--- Task input ---
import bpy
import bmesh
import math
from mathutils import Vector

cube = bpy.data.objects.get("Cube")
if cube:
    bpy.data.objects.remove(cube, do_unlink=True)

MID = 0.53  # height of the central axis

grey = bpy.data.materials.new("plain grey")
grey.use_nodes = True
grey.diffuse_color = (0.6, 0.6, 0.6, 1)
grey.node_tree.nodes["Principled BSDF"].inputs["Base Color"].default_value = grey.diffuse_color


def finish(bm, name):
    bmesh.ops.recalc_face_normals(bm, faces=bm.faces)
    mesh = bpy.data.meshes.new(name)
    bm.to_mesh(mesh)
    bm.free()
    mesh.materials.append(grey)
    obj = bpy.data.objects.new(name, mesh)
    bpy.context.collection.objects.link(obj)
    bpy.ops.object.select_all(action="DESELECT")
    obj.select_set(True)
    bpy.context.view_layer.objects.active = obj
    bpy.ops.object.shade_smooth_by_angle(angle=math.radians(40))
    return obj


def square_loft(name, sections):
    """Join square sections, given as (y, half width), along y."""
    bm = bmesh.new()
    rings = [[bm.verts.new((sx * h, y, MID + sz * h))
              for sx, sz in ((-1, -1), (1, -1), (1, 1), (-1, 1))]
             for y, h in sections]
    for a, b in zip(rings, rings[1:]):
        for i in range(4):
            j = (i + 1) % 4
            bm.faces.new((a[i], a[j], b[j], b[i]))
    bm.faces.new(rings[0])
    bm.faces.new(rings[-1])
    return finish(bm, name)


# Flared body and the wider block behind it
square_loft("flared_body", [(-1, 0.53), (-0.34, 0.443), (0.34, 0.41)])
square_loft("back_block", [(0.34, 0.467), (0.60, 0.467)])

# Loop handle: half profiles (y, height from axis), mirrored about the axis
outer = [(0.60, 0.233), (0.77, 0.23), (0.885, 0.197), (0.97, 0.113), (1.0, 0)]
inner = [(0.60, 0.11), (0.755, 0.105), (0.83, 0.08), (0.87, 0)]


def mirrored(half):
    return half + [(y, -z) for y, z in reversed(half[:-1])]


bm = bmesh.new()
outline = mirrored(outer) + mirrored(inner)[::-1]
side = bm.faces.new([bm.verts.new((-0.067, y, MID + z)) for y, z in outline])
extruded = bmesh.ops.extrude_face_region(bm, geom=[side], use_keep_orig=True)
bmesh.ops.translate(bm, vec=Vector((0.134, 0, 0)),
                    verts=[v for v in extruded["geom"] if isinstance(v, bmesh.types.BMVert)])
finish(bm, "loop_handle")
---
| About this task |
Each line of the records, from the opening one through the line holding "0.443), (0.34, 0.41)])", should be restated word for word, with nothing else in the answer.

| Task response |
import bpy
import bmesh
import math
from mathutils import Vector

cube = bpy.data.objects.get("Cube")
if cube:
    bpy.data.objects.remove(cube, do_unlink=True)

MID = 0.53  # height of the central axis

grey = bpy.data.materials.new("plain grey")
grey.use_nodes = True
grey.diffuse_color = (0.6, 0.6, 0.6, 1)
grey.node_tree.nodes["Principled BSDF"].inputs["Base Color"].default_value = grey.diffuse_color


def finish(bm, name):
    bmesh.ops.recalc_face_normals(bm, faces=bm.faces)
    mesh = bpy.data.meshes.new(name)
    bm.to_mesh(mesh)
    bm.free()
    mesh.materials.append(grey)
    obj = bpy.data.objects.new(name, mesh)
    bpy.context.collection.objects.link(obj)
    bpy.ops.object.select_all(action="DESELECT")
    obj.select_set(True)
    bpy.context.view_layer.objects.active = obj
    bpy.ops.object.shade_smooth_by_angle(angle=math.radians(40))
    return obj


def square_loft(name, sections):
    """Join square sections, given as (y, half width), along y."""
    bm = bmesh.new()
    rings = [[bm.verts.new((sx * h, y, MID + sz * h))
              for sx, sz in ((-1, -1), (1, -1), (1, 1), (-1, 1))]
             for y, h in sections]
    for a, b in zip(rings, rings[1:]):
        for i in range(4):
            j = (i + 1) % 4
            bm.faces.new((a[i], a[j], b[j], b[i]))
    bm.faces.new(rings[0])
    bm.faces.new(rings[-1])
    return finish(bm, name)


# Flared body and the wider block behind it
square_loft("flared_body", [(-1, 0.53), (-0.34, 0.443), (0.34, 0.41)])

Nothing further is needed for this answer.